Shanoa also served an 18-month service mission with the Church of Jesus Christ of Latter-day Saint where she demonstrated compassion, dedication, and selfless service. She was also part of the Native Action Network’s Leadership Cohort where she worked on a short film project on the American Indian Women Service League. She is currently a Youth Coordinator at the Seattle Indian Health Board where she oversees the All My Relations Project, an effort to raise awareness about suicide prevention among Native youth. She is passionate about the powerful impact of stories and believes in empowering Native youth to know, learn and live their stories. She enjoys deconstructing media messages in film, eating indigenous foods (her favorite is salmon and huckleberry pie) and jogging.

Image of Rosalie Fish

Rosalie Fish

College Access/Preparedness/Scholarships & Native Student Experience

Rosalie Fish is from the Muckleshoot Reservation and is a senior at Muckleshoot Tribal School. She attends Green River College through running start and is the president of the Native American Student Organization (NASO). She runs cross-country and track, and was part of the Wings Of America National team last winter. She will be continuing her running career in college at Iowa Central as a signed athlete.

Image of Mia Bull

Mia Vesuvia Bull

Tribal Language Revitalization/Power of Native Languages & College Student Session/Indigenous Student Association
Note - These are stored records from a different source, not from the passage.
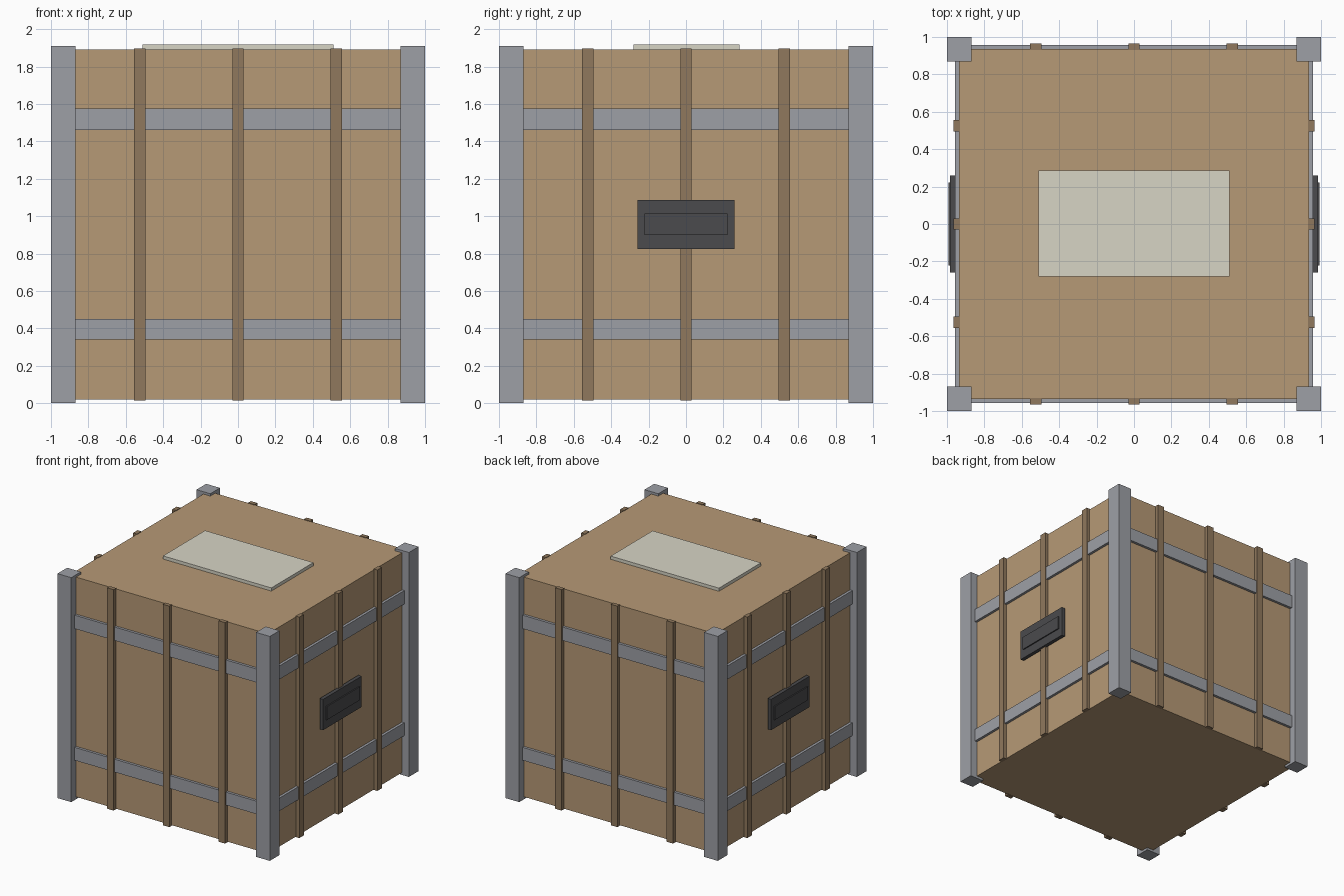
import bpy

if "Cube" in bpy.data.objects:
    bpy.data.objects.remove(bpy.data.objects["Cube"])


def material(name, rgb):
    m = bpy.data.materials.new(name)
    m.diffuse_color = (*rgb, 1)
    m.use_nodes = True
    m.node_tree.nodes["Principled BSDF"].inputs["Base Color"].default_value = m.diffuse_color
    return m


WOOD = material("wood", (0.47, 0.32, 0.18))
SLAT = material("dark_wood", (0.28, 0.19, 0.11))
METAL = material("metal", (0.34, 0.35, 0.38))
DARK = material("dark_metal", (0.07, 0.07, 0.075))
PAPER = material("label_card", (0.68, 0.66, 0.56))


def box(name, x, y, z, mat):
    """Box from (min, max) ranges on each axis."""
    spans = [sorted(r) for r in (x, y, z)]
    bpy.ops.mesh.primitive_cube_add(size=1, location=[(a + b) / 2 for a, b in spans])
    ob = bpy.context.object
    ob.name = name
    ob.scale = [b - a for a, b in spans]
    bpy.ops.object.transform_apply(location=False, rotation=False, scale=True)
    ob.data.materials.append(mat)
    return ob


def side_box(name, axis, sign, along, depth, z, mat):
    """Box on a side wall: 'along' runs across the wall, 'depth' outwards."""
    out = [sign * d for d in depth]
    if axis == "x":
        return box(name, out, along, z, mat)
    return box(name, along, out, z, mat)


# Crate body and top label
box("crate_body", (-0.935, 0.935), (-0.935, 0.935), (0.02, 1.89), WOOD)
box("top_label", (-0.51, 0.51), (-0.28, 0.285), (1.88, 1.917), PAPER)

# Corner posts
for sx in (-1, 1):
    for sy in (-1, 1):
        box("corner_post", (sx * 0.87, sx), (sy * 0.87, sy), (0, 1.91), METAL)

# Straps and slats on all four walls
for axis in "xy":
    for s in (-1, 1):
        for z in ((0.34, 0.45), (1.46, 1.575)):
            side_box("strap", axis, s, (-0.88, 0.88), (0.925, 0.957), z, METAL)
        for c in (-0.525, 0, 0.525):
            side_box("slat", axis, s, (c - 0.03, c + 0.03), (0.93, 0.966),
                     (0.015, 1.895), SLAT)

# Handle plates with raised grips on the left and right walls
for s in (-1, 1):
    side_box("handle_plate", "x", s, (-0.26, 0.26), (0.952, 0.983), (0.825, 1.087), DARK)
    side_box("handle_grip", "x", s, (-0.223, 0.223), (0.97, 0.993), (0.9, 1.014), DARK)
Mia Vesuvia Bull is Navajo, born of Ta’neeszahnii, the Tangle clan, and for Tódíchʼ íi’nii. the Bitterwater clan. Mia was born in Ft. Defiance, Arizona, partially raised on the Navajo reservation in Chinle, Arizona and Salt Lake City, Utah, and moved to the Northwest when she was 14 years old. She began working at Highline College as a student worker in 2016 at the front desk in the Advising center, assisting students with beginning their collegiate careers. She graduated from Highline with an Associates in Accounting, and is currently participating in the Global Trade & Logistics Baccalaureate program. Mia is also a committee member of both the South King County Native Coalition and Native Student Success Summit. This will be the second year she has participated in the planning, and commencement of the annual Native Student Success Summit, and looks forward to working with Native youth through encouragement and support with tools and resources for Native student success and leadership development. Hózhóogo naanéidaał doo, Ahéhee’! ~ May we walk in beauty, thank you!